It is a member of the Russell Group of research-led British universities, the Coimbra Group( a network of leading European universities)
Some known people who have attended the University of Oxford:
Percy Bysshe Shelley,Cecil Day-Lewis, Tony Blair,
Actors: Hugh Grant, Kate Beckinsale
(The official website: http://www.ox.ac.uk/ )
The city of Cambridge is an old English university town and the administrative centre of the county of Cambridgeshire. It is also at the heart of the high-technology centre known as Silicon Fen.
Cambridge is best known for the University of Cambridge, which includes the renowned Cavendish Laboratory, King's College Chapel, and the Cambridge University Library.
According to the 2001 census, the City's population was 108,863 (including 22,153 students).
Kings College Chapel, seen from The Backs.
University of Cambridge
Oxford and Cambridge have had a long history of rivalry with each other.
The University of Cambridge is the 2nd oldest university in the English-speaking world and has a reputation as one of the world’s most prestigiuos universities.
According to legend, the University dictated their location: well away from the centre of town, so that the possibility of quick access to London would not distract students from their work. However, there is no basis for this in written record.

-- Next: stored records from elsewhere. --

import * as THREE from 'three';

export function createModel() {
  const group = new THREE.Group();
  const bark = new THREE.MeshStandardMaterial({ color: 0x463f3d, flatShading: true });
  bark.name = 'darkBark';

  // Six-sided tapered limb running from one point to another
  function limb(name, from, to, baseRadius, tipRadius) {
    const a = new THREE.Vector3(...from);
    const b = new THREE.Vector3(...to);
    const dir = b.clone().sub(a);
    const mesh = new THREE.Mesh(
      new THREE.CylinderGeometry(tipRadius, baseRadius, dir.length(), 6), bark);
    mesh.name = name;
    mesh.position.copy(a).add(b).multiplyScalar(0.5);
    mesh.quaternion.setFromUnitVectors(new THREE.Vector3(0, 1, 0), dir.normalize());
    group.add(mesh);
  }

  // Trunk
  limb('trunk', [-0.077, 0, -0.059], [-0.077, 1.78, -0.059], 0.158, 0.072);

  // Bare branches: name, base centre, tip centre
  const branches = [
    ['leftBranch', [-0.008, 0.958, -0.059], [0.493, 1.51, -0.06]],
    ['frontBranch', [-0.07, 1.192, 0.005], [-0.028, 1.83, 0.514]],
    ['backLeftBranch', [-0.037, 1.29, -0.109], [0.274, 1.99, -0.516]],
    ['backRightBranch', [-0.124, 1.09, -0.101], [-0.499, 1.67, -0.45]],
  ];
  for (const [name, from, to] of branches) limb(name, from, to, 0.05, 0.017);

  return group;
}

A map of Cambridge University
The University of Cambridge was first established in 1209 (by a group of scholars fleeing authorities in Oxford, and its oldest college, Peterhouse, was founded in 1284.)
In 1209, scholars taking refuge from hostile townsmen in Oxford migrated to Cambridge and settled there. At first they lived in lodgings in the town, but in time houses were hired as hostels with a Master in charge of the students.
By 1226 the scholars were numerous enough to have set up an organisation, represented by an official called a Chancellor, and seem to have arranged regular courses of study, taught by their own members.
King Henry III took the scholars under his protection as early as 1231 and arranged for them to be sheltered from exploitation by their landlords. At the same time he tried to ensure that they had a monopoly of teaching, by an order that only those enrolled under the tuition of a recognised master were to be allowed to remain in the town.
Cambridge in the past: the university
Trinity College was founded by Henry VIII from the two small houses of King’s Hall and Michaelhouse.
Henry VIII had issued a series of injunctions to the University in 1536 suppressing the Faculty of Canon Law and forbidding the study of scholastic philosophy. The study of canon law declined, and the Greek and Latin classics, mathematics and Biblical studies now came to the fore.
Cambridge University Press originated with a printing licence issued in 1534
Some known people who have attended the University of Oxford:
Sir Francis Bacon, Lord Byron,Charles Darwin,Isaac Newton,William Wordsworth,
The official website:www.cam.ac.uk/
REMINDER - OXBRIDGE:
This name denotes the universities of Oxford and Cambridge. They are federations of semi-independent colleges, each college having its own staff,known as ‘Fellows’. Most colleges have their own dining hall, library and chapel and contain accommodation for at least half of their students. The Fellows teach the students, either one-to-one in small groups (tutorials in Oxford and supervisions in Cambridge).